If there is a television drama that runs close to the themes of V&R it is Granada TV’s Brideshead Revisited. Closely tracking Evelyn Waugh’s brilliant novel, the 1981 adaptation by the north of England television company is commonly regarded as one of the best TV programmes to have come out of Britain.
I have just finished watching it again: its treatment of Catholicism is superb and its fusion of style and theology exemplary.
The sad part is wondering whether the ethos of the contemporary Church could support such a story. The drama is complex but most fundamentally it concerns the conversion of two men. Lord Marchmain and Charles Ryder. Charles falls in love with two of Lord Marchmain’s children, Sebastian and Julia. The cunning of the 1945 novel is that it is Lord Marchmain’s aesthetic taste — for women, houses, wine, furnishings, and even liturgy — that brings Charles to the Church.

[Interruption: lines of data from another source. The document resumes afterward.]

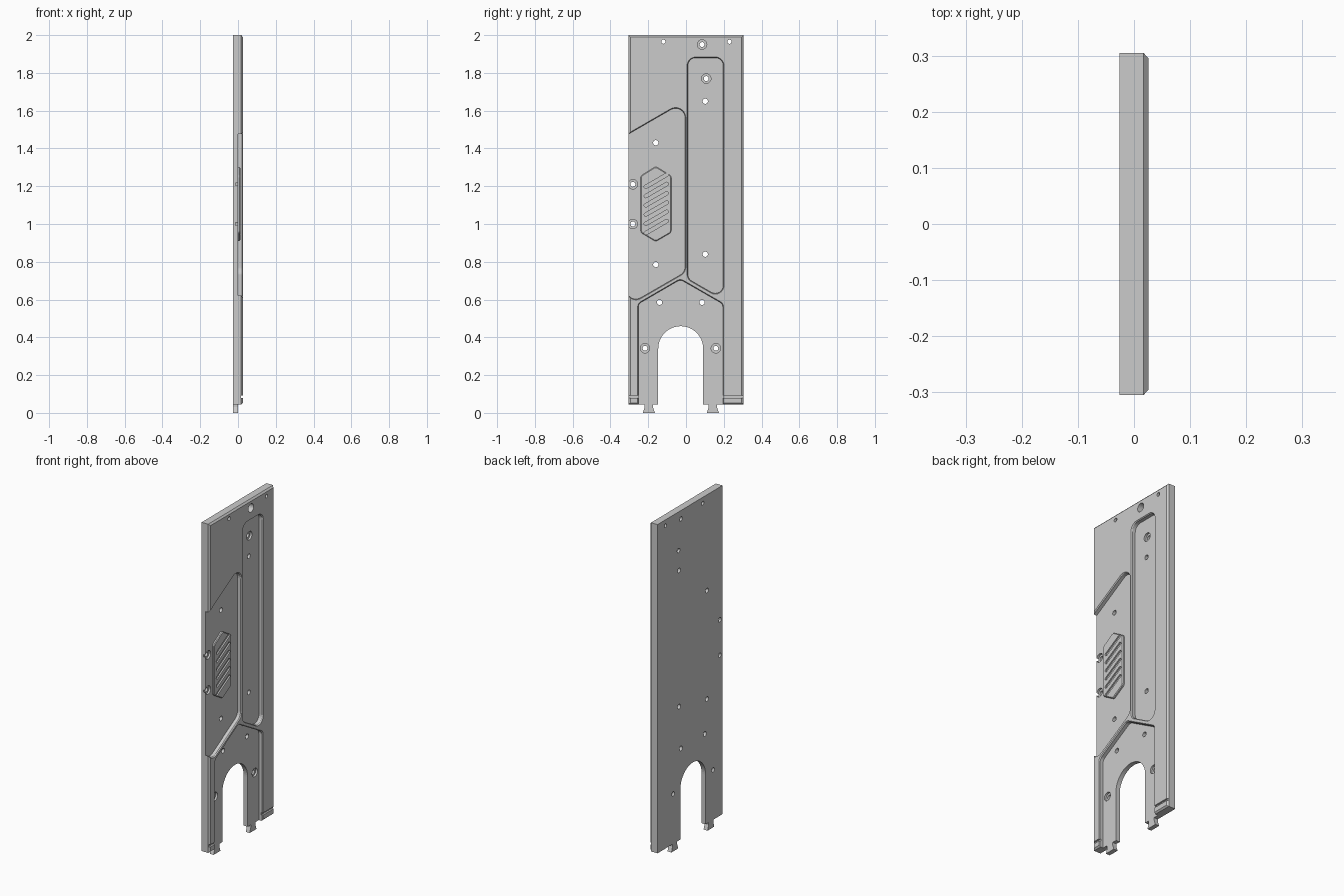
import bpy, bmesh, math
from mathutils import Vector

cube = bpy.data.objects.get("Cube")
if cube:
    bpy.data.objects.remove(cube, do_unlink=True)

BACK, FLOOR, FACE = -0.026, 0.0, 0.026   # plate levels along x
OUT = 0.05                               # cutters overshoot to here

grey = bpy.data.materials.new("plain grey")
grey.use_nodes = True
grey.diffuse_color = (0.6, 0.6, 0.6, 1)
grey.node_tree.nodes["Principled BSDF"].inputs["Base Color"].default_value = (0.6, 0.6, 0.6, 1)


def loft(name, layers):
    """Closed solid through (x, outline) layers of equal point count."""
    bm = bmesh.new()
    rings = [[bm.verts.new((x, y, z)) for y, z in loop] for x, loop in layers]
    n = len(rings[0])
    for a, b in zip(rings, rings[1:]):
        for i in range(n):
            j = (i + 1) % n
            bm.faces.new((a[i], a[j], b[j], b[i]))
    bm.faces.new(rings[0])
    bm.faces.new(rings[-1])
    bmesh.ops.recalc_face_normals(bm, faces=bm.faces)
    mesh = bpy.data.meshes.new(name)
    bm.to_mesh(mesh)
    bm.free()
    mesh.materials.append(grey)
    obj = bpy.data.objects.new(name, mesh)
    bpy.context.scene.collection.objects.link(obj)
    return obj


def rect(y0, y1, z0, z1):
    return [(y0, z0), (y1, z0), (y1, z1), (y0, z1)]


def circle(y, z, r, n=24):
    return [(y + r * math.cos(math.tau * i / n), z + r * math.sin(math.tau * i / n)) for i in range(n)]


def rounded(points, r, grow=0.0, steps=8):
    """Fillet a counter-clockwise convex outline, optionally grown outward."""
    pts = [Vector(p) for p in points]
    loop = []
    for i, p in enumerate(pts):
        u = (pts[i - 1] - p).normalized()
        v = (pts[(i + 1) % len(pts)] - p).normalized()
        angle = u.angle(v)
        centre = p + (u + v).normalized() * r / math.sin(angle / 2)
        start = math.atan2(u.x, -u.y)
        for k in range(steps + 1):
            a = start + (math.pi - angle) * k / steps
            loop.append(tuple(centre + Vector((math.cos(a), math.sin(a))) * (r + grow)))
    return loop


def cut(target, cutter):
    cutter.hide_render = True
    mod = target.modifiers.new("cut", "BOOLEAN")
    mod.operation = "DIFFERENCE"
    mod.solver = "EXACT"
    mod.object = cutter
    bpy.context.view_layer.objects.active = target
    bpy.ops.object.modifier_apply(modifier=mod.name)
    bpy.data.objects.remove(cutter, do_unlink=True)


def pocket(target, points, r):
    """Recess with a small chamfer around its mouth."""
    lip, slope = 0.02, 0.7
    cut(target, loft("pocket_cutter", [
        (FLOOR, rounded(points, r)),
        (lip, rounded(points, r)),
        (OUT, rounded(points, r, (OUT - lip) * slope))]))


# Main plate with chamfered front rim
full = rect(-0.305, 0.305, 0.045, 2.0)
plate = loft("main_plate", [(BACK, full), (0.017, full),
                            (FACE, rect(-0.295, 0.295, 0.053, 1.99))])

# Side, long and lower recesses
pocket(plate, [(-0.4, 0.70), (-0.27, 0.592), (-0.005, 0.745),
               (-0.005, 1.649), (-0.4, 1.421)], 0.05)
pocket(plate, [(0.01, 0.71), (0.197, 0.602), (0.197, 1.88), (0.01, 1.88)], 0.042)
pocket(plate, [(-0.252, -0.2), (0.195, -0.2), (0.195, 0.577),
               (-0.03, 0.706), (-0.252, 0.577)], 0.03)

# Arched opening between the legs
arch = [(-0.028 + 0.119 * math.cos(math.pi * i / 32), 0.34 + 0.119 * math.sin(math.pi * i / 32))
        for i in range(33)]
arch += [(-0.147, -0.1), (0.091, -0.1)]
cut(plate, loft("arch_cutter", [(-OUT, arch), (OUT, arch)]))

# Grooves across the bottom of both edge strips
for y0, y1 in ((-0.4, -0.24), (0.18, 0.4)):
    groove = rect(y0, y1, 0.08, 0.093)
    cut(plate, loft("groove_cutter", [(0.016, groove), (OUT, groove)]))

# Plain through holes
for y, z, r in ((-0.12, 1.965, 0.011), (0.23, 1.965, 0.011), (0.102, 1.65, 0.014),
                (0.102, 0.84, 0.014), (-0.16, 1.43, 0.014), (-0.16, 0.785, 0.014),
                (-0.14, 0.585, 0.014), (0.085, 0.585, 0.014)):
    hole = circle(y, z, r)
    cut(plate, loft("hole_cutter", [(-OUT, hole), (OUT, hole)]))

# Counterbored screw holes
for y, z in ((0.085, 1.95), (0.107, 1.77), (-0.281, 1.21), (-0.281, 1.0),
             (-0.217, 0.342), (0.158, 0.342)):
    inner, outer = circle(y, z, 0.013), circle(y, z, 0.025)
    cut(plate, loft("screw_cutter", [(-OUT, inner), (-0.012, inner), (-0.012, outer), (OUT, outer)]))

# Raised six-sided grip panel with slanted slots
hexagon = [(-0.24, 0.955), (-0.16, 0.907), (-0.078, 0.955),
           (-0.078, 1.255), (-0.16, 1.305), (-0.24, 1.255)]
grip = loft("grip_panel", [(-0.002, rounded(hexagon, 0.02, 0.0)),
                           (0.008, rounded(hexagon, 0.02, 0.0)),
                           (0.012, rounded(hexagon, 0.02, -0.004))])
along = Vector((math.cos(math.pi / 6), math.sin(math.pi / 6)))
across = Vector((-along.y, along.x)) * 0.009
for i in range(6):
    mid = Vector((-0.157, 0.984 + 0.049 * i))
    a, b = mid - along * 0.073, mid + along * 0.073
    slot = rounded([a - across, b - across, b + across, a + across], 0.0085, steps=5)
    cut(grip, loft("slot_cutter", [(0.004, slot), (OUT, slot)]))

# Dovetail feet
for name, y in (("front_foot", -0.197), ("rear_foot", 0.142)):
    foot = [(y - 0.032, 0), (y + 0.032, 0), (y + 0.022, 0.03),
            (y + 0.022, 0.045), (y - 0.022, 0.045), (y - 0.022, 0.03)]
    loft(name, [(BACK, foot), (FLOOR, foot)])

However, the novel is not about an aesthete’s love of the aristocracy and exotic ritual (Waugh does not need to heed the warning of Flannery O’Connor’s short story, The Enduring Chill). Most profoundly, through the Flyte family, Charles is taught about the value of suffering. Theologically, the novel is utterly sound, yet it’s hard to see the contemporary Church inspiring a great creative work dripping in glamour yet focused on individual conversions brought about through suffering.